(Extracted records)

+++

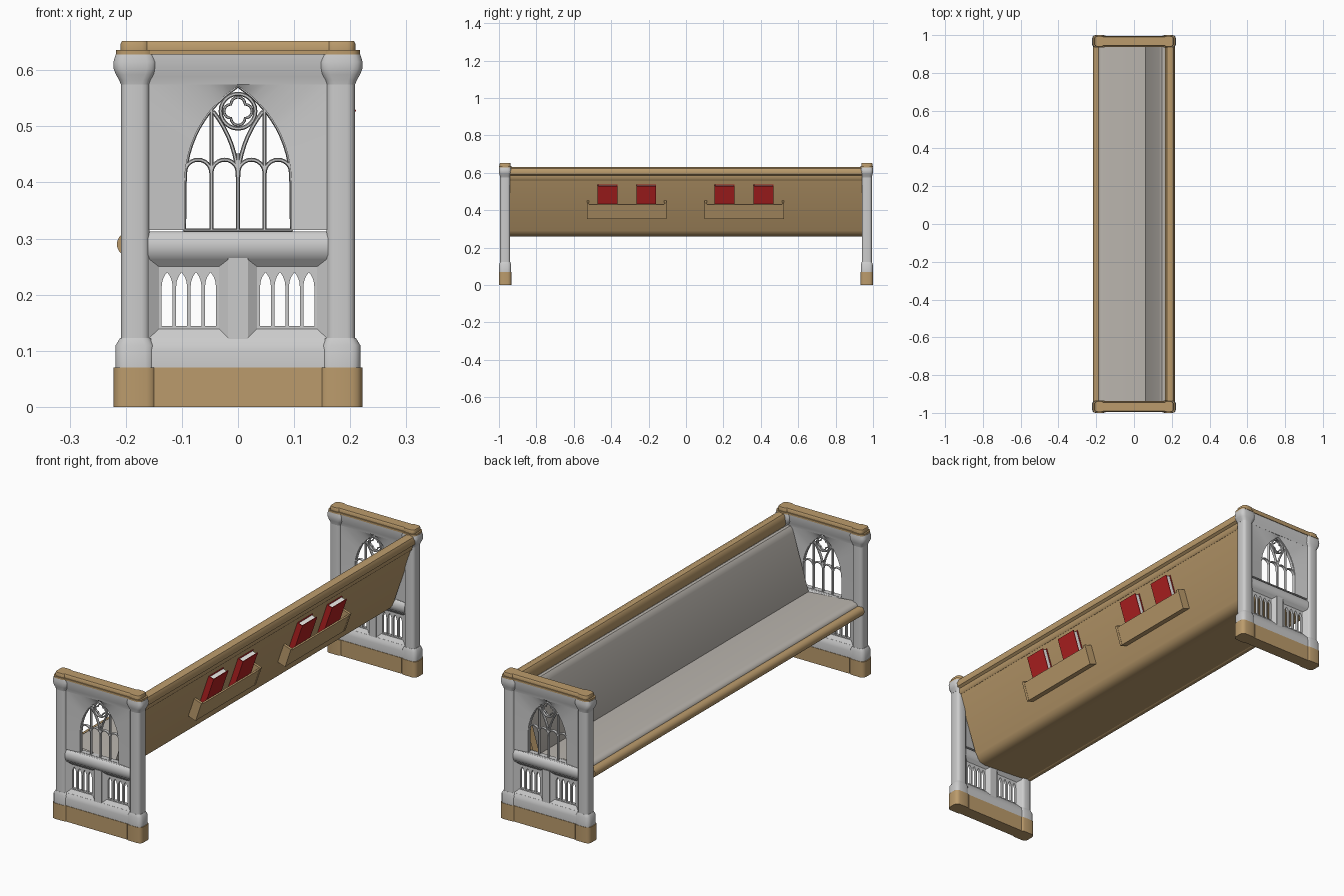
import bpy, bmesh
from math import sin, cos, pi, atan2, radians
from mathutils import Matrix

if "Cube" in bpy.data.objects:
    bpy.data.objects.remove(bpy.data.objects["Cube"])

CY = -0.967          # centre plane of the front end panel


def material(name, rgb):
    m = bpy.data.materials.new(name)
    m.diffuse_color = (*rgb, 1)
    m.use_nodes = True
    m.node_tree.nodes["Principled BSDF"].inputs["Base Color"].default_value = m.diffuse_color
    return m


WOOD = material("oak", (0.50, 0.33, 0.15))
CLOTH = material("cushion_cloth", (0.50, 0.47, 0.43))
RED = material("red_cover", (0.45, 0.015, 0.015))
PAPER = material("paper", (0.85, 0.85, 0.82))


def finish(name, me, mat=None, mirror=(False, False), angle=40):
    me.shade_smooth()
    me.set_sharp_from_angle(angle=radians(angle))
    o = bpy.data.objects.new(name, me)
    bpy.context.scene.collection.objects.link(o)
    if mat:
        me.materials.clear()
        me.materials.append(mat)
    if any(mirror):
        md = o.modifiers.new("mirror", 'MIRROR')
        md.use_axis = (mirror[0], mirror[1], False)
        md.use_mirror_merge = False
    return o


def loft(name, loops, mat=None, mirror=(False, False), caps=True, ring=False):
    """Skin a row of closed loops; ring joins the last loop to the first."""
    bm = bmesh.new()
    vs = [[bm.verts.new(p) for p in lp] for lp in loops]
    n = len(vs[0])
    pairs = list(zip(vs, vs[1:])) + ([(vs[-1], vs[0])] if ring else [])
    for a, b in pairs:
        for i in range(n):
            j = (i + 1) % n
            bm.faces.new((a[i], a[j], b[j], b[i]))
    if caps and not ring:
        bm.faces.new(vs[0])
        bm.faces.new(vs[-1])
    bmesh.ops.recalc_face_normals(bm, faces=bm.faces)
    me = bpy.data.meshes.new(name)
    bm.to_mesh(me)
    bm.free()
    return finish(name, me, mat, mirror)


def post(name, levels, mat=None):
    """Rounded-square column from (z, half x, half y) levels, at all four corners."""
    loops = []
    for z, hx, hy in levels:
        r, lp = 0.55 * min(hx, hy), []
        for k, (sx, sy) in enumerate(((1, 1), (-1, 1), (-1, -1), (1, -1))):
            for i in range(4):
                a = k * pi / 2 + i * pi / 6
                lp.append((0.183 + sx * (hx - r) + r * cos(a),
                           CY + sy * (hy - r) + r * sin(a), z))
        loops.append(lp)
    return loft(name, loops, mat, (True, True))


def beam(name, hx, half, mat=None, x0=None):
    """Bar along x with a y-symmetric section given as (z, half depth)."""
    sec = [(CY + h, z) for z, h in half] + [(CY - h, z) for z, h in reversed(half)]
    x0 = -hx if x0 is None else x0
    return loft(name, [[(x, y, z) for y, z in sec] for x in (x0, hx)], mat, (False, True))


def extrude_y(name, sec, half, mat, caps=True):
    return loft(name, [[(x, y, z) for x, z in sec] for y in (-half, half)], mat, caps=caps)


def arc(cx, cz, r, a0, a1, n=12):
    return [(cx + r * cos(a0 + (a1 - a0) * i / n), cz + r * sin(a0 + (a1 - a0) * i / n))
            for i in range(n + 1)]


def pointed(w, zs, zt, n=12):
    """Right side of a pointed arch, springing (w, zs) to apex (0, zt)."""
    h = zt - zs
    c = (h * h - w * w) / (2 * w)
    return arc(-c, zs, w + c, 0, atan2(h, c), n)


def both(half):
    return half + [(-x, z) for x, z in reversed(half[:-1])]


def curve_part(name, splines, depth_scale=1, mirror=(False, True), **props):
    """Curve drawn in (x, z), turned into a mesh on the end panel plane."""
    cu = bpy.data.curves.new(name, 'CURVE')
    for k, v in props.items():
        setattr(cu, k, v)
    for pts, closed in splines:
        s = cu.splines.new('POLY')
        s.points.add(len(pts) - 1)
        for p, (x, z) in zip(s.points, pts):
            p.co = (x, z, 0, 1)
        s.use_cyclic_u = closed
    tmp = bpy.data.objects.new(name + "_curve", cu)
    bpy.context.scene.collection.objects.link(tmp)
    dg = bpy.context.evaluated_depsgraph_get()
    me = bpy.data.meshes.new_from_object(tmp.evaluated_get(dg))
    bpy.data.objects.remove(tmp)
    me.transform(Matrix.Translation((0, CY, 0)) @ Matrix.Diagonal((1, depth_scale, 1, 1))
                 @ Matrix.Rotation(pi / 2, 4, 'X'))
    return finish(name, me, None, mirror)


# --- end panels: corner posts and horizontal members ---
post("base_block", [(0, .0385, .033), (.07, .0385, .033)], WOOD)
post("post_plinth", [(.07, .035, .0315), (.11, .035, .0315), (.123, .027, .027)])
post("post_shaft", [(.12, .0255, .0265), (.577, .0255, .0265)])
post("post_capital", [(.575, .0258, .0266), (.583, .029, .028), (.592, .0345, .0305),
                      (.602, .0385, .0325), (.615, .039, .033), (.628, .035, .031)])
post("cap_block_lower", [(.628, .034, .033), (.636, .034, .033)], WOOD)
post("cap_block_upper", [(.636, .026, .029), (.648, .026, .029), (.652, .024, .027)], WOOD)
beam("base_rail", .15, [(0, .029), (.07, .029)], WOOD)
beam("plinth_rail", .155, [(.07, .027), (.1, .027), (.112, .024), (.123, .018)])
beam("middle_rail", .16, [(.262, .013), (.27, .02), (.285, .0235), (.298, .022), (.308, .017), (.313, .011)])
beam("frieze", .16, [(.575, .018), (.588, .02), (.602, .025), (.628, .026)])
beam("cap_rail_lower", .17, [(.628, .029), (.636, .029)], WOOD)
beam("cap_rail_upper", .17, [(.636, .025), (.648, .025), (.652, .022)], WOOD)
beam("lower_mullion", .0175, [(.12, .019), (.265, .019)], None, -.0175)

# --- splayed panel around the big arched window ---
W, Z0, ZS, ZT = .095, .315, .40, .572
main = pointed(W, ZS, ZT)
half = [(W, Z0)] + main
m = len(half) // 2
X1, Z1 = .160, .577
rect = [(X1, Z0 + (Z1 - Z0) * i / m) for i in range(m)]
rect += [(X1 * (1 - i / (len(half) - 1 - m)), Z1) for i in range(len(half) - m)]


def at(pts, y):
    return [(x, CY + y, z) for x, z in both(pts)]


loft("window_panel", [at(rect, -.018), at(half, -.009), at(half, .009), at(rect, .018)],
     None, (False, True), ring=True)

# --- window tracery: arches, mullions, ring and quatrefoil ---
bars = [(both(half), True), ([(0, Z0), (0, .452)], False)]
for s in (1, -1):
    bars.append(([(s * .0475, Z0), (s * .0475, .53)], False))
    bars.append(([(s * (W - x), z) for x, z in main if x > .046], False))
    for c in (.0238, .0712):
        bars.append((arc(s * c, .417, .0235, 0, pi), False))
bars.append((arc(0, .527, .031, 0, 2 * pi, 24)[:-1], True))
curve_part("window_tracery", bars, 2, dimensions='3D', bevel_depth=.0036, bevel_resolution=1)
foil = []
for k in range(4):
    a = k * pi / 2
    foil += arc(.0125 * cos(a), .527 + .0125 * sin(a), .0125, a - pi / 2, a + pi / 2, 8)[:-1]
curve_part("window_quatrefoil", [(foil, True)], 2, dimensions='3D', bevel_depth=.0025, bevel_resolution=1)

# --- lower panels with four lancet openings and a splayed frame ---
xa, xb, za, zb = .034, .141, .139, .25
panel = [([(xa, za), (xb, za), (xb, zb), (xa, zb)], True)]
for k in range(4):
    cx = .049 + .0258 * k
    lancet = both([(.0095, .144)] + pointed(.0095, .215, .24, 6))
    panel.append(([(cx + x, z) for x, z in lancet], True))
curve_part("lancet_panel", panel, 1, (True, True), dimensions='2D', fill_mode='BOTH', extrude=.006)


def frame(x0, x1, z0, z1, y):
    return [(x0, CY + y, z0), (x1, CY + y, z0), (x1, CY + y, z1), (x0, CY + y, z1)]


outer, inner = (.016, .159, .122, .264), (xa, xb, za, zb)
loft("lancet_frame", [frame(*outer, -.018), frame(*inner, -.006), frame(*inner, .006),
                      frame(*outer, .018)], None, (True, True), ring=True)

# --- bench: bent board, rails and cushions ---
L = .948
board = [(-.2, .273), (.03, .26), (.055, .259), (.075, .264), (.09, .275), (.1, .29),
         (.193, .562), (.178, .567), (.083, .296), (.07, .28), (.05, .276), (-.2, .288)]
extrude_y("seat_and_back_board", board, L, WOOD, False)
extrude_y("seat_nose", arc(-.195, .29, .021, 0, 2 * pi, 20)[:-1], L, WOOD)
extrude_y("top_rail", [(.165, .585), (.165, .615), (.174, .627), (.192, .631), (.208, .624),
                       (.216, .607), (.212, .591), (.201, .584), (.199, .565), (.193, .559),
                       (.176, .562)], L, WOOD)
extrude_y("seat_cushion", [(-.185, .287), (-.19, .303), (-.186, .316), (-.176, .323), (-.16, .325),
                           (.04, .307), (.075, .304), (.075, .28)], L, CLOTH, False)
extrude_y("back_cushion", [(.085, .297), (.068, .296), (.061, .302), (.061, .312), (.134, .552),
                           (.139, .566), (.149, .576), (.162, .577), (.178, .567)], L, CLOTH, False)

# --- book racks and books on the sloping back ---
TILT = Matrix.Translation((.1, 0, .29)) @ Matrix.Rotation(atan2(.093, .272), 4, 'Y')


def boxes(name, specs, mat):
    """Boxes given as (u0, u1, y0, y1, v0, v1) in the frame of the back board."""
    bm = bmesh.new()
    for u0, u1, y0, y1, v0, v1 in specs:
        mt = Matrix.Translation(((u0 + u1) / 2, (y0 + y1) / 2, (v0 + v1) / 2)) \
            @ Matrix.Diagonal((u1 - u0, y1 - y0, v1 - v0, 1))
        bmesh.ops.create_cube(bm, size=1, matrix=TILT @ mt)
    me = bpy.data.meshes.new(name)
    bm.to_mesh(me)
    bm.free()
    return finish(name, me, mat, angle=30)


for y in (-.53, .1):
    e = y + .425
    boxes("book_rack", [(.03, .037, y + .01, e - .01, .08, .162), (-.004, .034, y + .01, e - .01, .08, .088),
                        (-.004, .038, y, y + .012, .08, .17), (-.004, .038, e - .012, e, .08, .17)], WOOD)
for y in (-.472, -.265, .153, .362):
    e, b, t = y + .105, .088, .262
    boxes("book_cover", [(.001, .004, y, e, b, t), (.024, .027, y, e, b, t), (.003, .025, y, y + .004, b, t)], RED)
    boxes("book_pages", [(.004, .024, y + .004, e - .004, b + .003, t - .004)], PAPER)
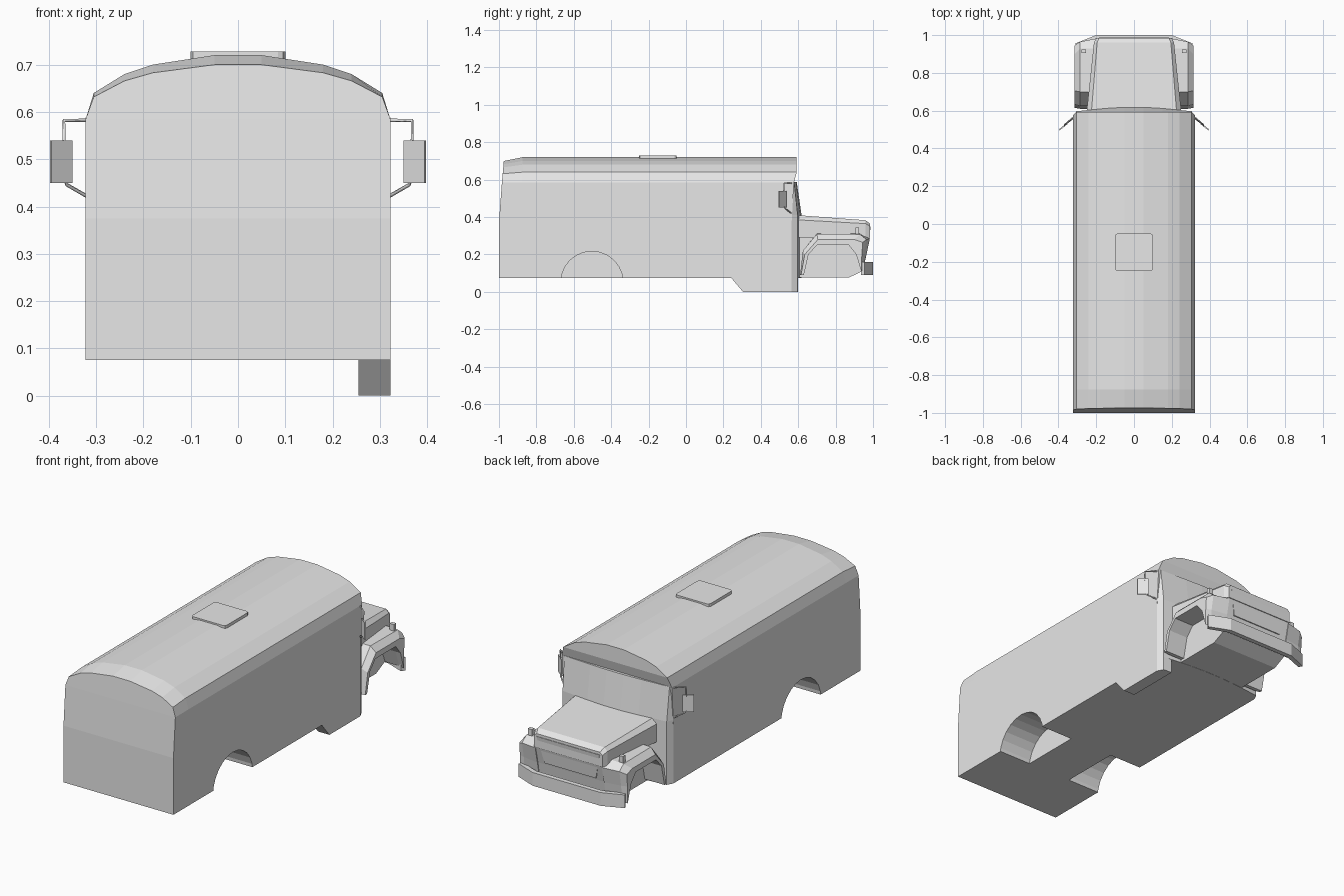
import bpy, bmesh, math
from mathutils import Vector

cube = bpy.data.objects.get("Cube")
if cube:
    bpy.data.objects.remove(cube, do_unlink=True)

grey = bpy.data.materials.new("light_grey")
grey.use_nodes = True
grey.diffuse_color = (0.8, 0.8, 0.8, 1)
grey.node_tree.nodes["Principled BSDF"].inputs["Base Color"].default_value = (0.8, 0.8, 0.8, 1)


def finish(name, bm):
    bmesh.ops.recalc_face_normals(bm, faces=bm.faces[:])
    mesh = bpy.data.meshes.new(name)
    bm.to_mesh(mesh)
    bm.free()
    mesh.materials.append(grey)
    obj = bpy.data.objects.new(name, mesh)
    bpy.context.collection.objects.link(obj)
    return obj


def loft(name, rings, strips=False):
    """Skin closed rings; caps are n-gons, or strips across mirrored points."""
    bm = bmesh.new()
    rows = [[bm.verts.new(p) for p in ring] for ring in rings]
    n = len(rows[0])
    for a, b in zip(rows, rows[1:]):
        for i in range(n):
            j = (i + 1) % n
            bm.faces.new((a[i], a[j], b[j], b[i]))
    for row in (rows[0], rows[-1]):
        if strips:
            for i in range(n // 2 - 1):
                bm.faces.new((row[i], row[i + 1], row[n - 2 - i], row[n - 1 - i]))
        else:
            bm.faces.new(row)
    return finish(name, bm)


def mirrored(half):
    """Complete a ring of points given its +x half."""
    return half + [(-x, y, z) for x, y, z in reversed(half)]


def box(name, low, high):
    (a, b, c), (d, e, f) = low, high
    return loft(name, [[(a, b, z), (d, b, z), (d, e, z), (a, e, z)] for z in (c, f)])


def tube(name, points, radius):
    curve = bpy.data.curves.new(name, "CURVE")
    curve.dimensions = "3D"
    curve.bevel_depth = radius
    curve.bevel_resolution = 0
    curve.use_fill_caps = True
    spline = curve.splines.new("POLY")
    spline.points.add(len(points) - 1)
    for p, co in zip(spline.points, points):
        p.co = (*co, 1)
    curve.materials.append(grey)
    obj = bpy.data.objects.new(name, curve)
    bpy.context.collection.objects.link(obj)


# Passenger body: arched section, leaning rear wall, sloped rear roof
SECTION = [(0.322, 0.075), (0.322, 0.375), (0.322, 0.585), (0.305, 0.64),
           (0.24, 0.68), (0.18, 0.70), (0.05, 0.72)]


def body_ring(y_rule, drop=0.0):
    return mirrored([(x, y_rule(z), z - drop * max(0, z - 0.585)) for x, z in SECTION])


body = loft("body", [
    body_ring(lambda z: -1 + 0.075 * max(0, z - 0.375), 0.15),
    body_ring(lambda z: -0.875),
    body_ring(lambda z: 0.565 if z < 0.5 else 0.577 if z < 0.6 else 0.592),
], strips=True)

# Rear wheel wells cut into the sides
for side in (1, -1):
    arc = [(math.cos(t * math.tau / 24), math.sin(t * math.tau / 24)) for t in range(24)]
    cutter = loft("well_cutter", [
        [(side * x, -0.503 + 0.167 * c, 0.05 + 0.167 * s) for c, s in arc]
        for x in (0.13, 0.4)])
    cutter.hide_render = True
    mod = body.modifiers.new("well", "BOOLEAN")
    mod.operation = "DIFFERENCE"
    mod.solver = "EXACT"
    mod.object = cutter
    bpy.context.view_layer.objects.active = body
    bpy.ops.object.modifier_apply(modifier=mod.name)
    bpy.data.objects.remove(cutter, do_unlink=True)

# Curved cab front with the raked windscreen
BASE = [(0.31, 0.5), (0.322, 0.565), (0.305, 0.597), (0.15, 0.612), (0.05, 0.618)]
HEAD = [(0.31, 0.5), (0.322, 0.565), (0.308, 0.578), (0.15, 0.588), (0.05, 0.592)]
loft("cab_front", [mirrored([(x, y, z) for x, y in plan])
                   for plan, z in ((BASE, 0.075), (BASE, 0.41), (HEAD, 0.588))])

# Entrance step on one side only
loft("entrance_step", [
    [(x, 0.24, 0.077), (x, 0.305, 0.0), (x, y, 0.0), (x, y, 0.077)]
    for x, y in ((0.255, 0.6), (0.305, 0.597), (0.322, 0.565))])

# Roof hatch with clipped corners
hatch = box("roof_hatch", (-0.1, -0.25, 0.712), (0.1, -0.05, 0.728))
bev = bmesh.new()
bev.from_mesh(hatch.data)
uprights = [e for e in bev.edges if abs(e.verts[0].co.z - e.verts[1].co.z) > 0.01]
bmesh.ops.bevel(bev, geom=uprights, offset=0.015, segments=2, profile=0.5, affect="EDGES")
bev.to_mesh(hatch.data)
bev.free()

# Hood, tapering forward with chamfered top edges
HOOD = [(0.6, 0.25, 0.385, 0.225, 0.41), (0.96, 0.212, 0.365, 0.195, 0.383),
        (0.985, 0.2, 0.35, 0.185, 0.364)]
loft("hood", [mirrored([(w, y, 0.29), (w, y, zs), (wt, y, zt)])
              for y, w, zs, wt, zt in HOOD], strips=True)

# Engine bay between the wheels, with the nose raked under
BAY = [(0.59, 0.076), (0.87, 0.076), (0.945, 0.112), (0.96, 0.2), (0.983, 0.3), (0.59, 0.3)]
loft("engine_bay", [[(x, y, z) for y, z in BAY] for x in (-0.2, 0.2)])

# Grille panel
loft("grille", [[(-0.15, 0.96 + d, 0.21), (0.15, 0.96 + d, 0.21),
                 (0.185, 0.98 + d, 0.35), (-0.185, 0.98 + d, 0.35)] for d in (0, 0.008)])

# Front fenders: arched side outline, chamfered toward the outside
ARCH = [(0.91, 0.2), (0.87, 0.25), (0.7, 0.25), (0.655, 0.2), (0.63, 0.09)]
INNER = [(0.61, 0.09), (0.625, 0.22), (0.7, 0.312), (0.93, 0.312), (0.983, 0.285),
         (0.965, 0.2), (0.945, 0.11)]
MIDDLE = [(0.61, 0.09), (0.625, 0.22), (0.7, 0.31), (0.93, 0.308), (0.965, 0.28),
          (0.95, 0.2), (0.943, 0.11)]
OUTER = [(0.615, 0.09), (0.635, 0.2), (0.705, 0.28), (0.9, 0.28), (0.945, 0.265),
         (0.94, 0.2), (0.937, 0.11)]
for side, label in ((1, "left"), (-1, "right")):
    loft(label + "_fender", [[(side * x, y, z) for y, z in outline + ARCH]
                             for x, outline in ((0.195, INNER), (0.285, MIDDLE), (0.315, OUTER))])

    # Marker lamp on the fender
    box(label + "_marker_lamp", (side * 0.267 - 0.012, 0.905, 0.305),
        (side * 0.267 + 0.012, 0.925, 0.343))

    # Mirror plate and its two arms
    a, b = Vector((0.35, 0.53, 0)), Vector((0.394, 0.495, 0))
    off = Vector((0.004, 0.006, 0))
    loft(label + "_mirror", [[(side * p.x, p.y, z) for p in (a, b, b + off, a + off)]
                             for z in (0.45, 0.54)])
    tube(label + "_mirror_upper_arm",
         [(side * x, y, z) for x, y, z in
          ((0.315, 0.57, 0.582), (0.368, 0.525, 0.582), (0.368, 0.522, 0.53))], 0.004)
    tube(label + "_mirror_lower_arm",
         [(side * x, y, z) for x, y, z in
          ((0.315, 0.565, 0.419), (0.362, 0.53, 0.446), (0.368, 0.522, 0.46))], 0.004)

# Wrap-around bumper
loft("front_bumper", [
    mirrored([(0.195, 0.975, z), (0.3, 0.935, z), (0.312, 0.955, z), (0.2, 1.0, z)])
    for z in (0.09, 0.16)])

+++

Task item:
Please reproduce exactly and only the lines from the first line of the records through the line containing "m.use_nodes = True", both included, omitting any pictures.

Solution for this problem:
import bpy, bmesh
from math import sin, cos, pi, atan2, radians
from mathutils import Matrix

if "Cube" in bpy.data.objects:
    bpy.data.objects.remove(bpy.data.objects["Cube"])

CY = -0.967          # centre plane of the front end panel


def material(name, rgb):
    m = bpy.data.materials.new(name)
    m.diffuse_color = (*rgb, 1)
    m.use_nodes = True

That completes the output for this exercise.